Her new show is amusingly entitled “Rancho Rat-King-Cougar” and, like much of her output, it’s a playful take on her life and relationship with her father, who she refers to as the “star” of her work. Papadopoulos’s pieces have depicted the Greek divorcé living in Toronto, flanked by young, hypersexual girls—images he often sends to his daughter to use in her art. Earlier works, in the form of scrawled thread drawings, have shown people drinking and dancing.
A good example is The Pros and Cons of Hitchhiking (Man Cave) (2013), a piece of stretched jersey cotton stained with mustard and shoe polish, and applied with latex paint, thread, and image transfers. “The title is a reference to an album Roger Waters [the English rock star] wrote in the ’80s about a midlife crisis—his fantasy of leaving his wife, going on the open road, and picking up sexy hitchhikers. My dad is a divorcé and fraternizes with a lot of very young women in my age range, but very different from me; that’s what I was surrounded by in my formative years,” she confides. Papadopoulos uses her own life as a point of departure, but aims to explore authentic narratives that connect to the audience in a broader way. “It’s not the craziest life.

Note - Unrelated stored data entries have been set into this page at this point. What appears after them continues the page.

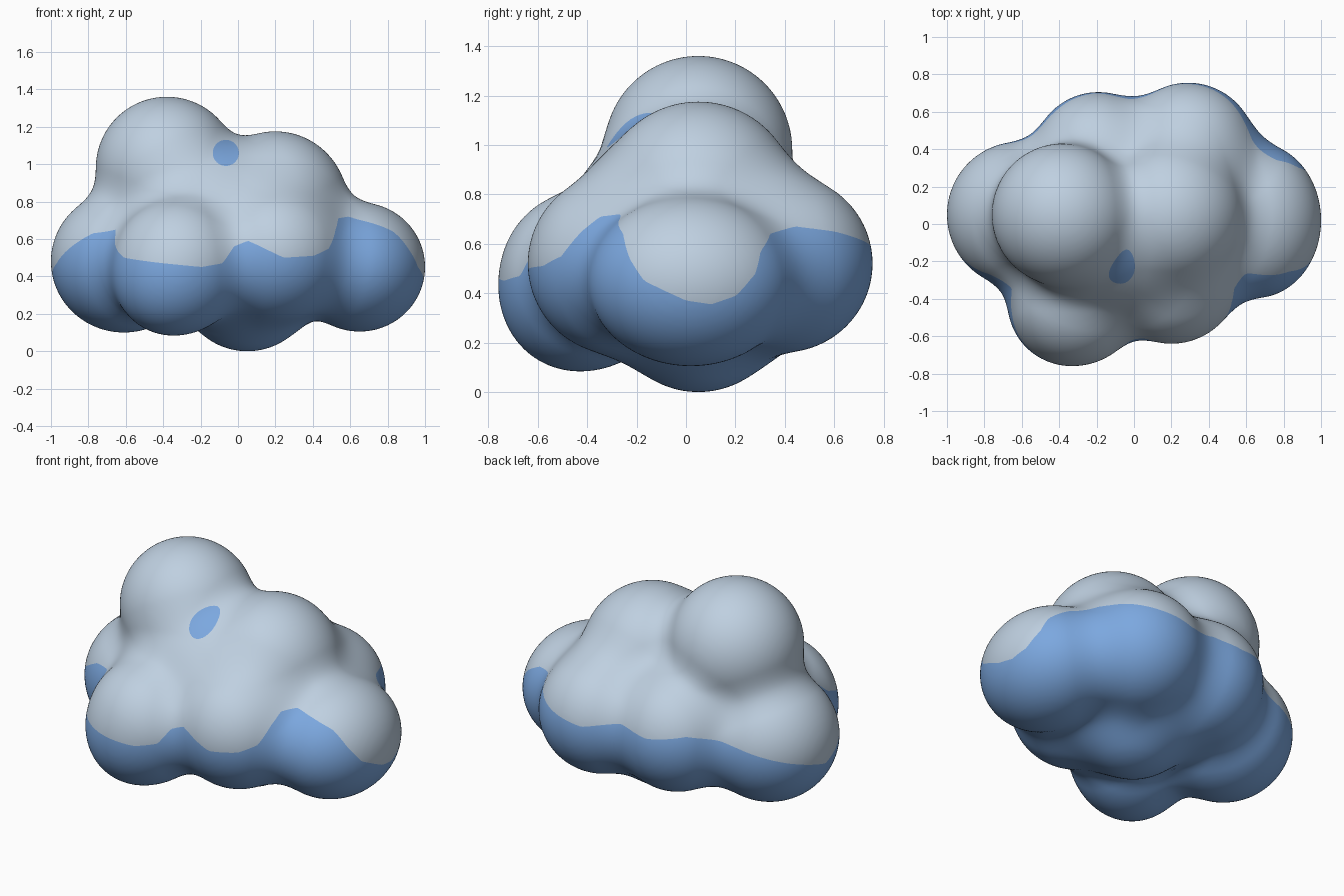
import bpy, bmesh, math
from mathutils import Vector

if "Cube" in bpy.data.objects:
    bpy.data.objects.remove(bpy.data.objects["Cube"])

# Puffs of the cloud: centre, radii
PUFFS = [
    ((-0.38, 0.05, 0.98), (0.38, 0.38, 0.38)),     # crown
    ((0.20, 0.05, 0.775), (0.39, 0.40, 0.40)),     # shoulder
    ((0.65, 0.02, 0.45), (0.35, 0.415, 0.345)),    # right
    ((-0.61, 0.05, 0.48), (0.39, 0.39, 0.38)),     # left
    ((-0.315, -0.395, 0.46), (0.36, 0.36, 0.36)),  # front left
    ((-0.38, -0.47, 0.35), (0.21, 0.21, 0.21)),    # front left underside
    ((0.20, -0.27, 0.52), (0.37, 0.37, 0.37)),     # front right
    ((0.29, 0.39, 0.52), (0.365, 0.365, 0.36)),    # back right
    ((-0.19, 0.35, 0.52), (0.355, 0.355, 0.36)),   # back left
    ((0.05, 0.05, 0.35), (0.36, 0.36, 0.35)),      # belly
    ((-0.14, -0.10, 0.72), (0.40, 0.335, 0.335)),  # front slope
]
BLEND = 0.15

# Height of the blue underside around the cloud: (degrees from +x, z)
EDGE = [(0, .37), (6, .355), (12, .39), (17, .48), (19, .57), (24, .64), (35, .67),
        (47, .65), (60, .61), (75, .57), (92, .62), (107, .59), (125, .62), (140, .58),
        (160, .48), (177, .40), (186, .47), (199, .63), (208, .65), (214, .57),
        (225, .50), (242, .47), (255, .45), (263, .47), (268, .56), (275, .59),
        (279, .57), (291, .50), (305, .51), (314, .55), (321, .65), (327, .71),
        (336, .72), (343, .64), (346, .54), (350, .45), (360, .37)]


def field(p):
    """Smoothly blended distance to all puffs."""
    d = None
    for c, r in PUFFS:
        q = [(p[i] - c[i]) / r[i] for i in range(3)]
        e = (math.sqrt(q[0] ** 2 + q[1] ** 2 + q[2] ** 2) - 1) * min(r)
        if d is None:
            d = e
        else:
            h = max(BLEND - abs(d - e), 0) / BLEND
            d = min(d, e) - h * h * BLEND / 4
    return d


def blueness(p):
    """Positive where the skin is blue: the underside and one front spot."""
    a = math.degrees(math.atan2(p.y, p.x)) % 360
    for (a0, z0), (a1, z1) in zip(EDGE, EDGE[1:]):
        if a <= a1:
            z = z0 + (z1 - z0) * (a - a0) / (a1 - a0)
            break
    spot = 0.07 - math.hypot(p.x + 0.065, p.z - 1.06) if p.y < 0 else -1
    return max(z - p.z, spot)


def material(name, color):
    m = bpy.data.materials.new(name)
    m.diffuse_color = (*color, 1)
    m.use_nodes = True
    m.node_tree.nodes["Principled BSDF"].inputs["Base Color"].default_value = m.diffuse_color
    return m


# Overlapping puffs fused into one skin
bm = bmesh.new()
for c, r in PUFFS:
    made = bmesh.ops.create_icosphere(bm, subdivisions=4, radius=1)
    for v in made["verts"]:
        v.co = Vector([c[i] + r[i] * v.co[i] for i in range(3)])
mesh = bpy.data.meshes.new("cloud")
bm.to_mesh(mesh)
bm.free()
cloud = bpy.data.objects.new("cloud", mesh)
bpy.context.collection.objects.link(cloud)
bpy.context.view_layer.objects.active = cloud
cloud.select_set(True)
fuse = cloud.modifiers.new("fuse", "REMESH")
fuse.mode = "VOXEL"
fuse.voxel_size = 0.02
soften = cloud.modifiers.new("soften", "SMOOTH")
soften.iterations = 8
for m in ("fuse", "soften"):
    bpy.ops.object.modifier_apply(modifier=m)
cloud.data.materials.clear()
cloud.data.materials.append(material("pale_grey_blue", (0.52, 0.63, 0.75)))
cloud.data.materials.append(material("sky_blue", (0.20, 0.39, 0.74)))

# Pull the skin onto the blended surface
E = 0.002
bm = bmesh.new()
bm.from_mesh(cloud.data)
for v in bm.verts:
    p = v.co.copy()
    for _ in range(3):
        d = field(p)
        g = Vector([(field(p + Vector([E * (i == k) for k in range(3)])) - d) / E for i in range(3)])
        p -= g * (d / max(g.length_squared, 0.2))
    v.co = p

# Cut the skin along the colour border
value = {v: blueness(v.co) for v in bm.verts}
border = set()
for e in list(bm.edges):
    v0, v1 = e.verts
    b0, b1 = value[v0], value[v1]
    if (b0 > 0) != (b1 > 0):
        t = min(max(b0 / (b0 - b1), 0.05), 0.95)
        border.add(bmesh.utils.edge_split(e, v0, t)[1])
for f in list(bm.faces):
    cut = [v for v in f.verts if v in border]
    if len(cut) == 2:
        bmesh.utils.face_split(f, cut[0], cut[1])

# Pale top, blue underside and one blue spot
for f in bm.faces:
    own = [value[v] for v in f.verts if v not in border]
    f.material_index = 1 if sum(own) > 0 else 0
    f.smooth = True
bm.to_mesh(cloud.data)
bm.free()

I just have aspects that show me how I relate to the world.”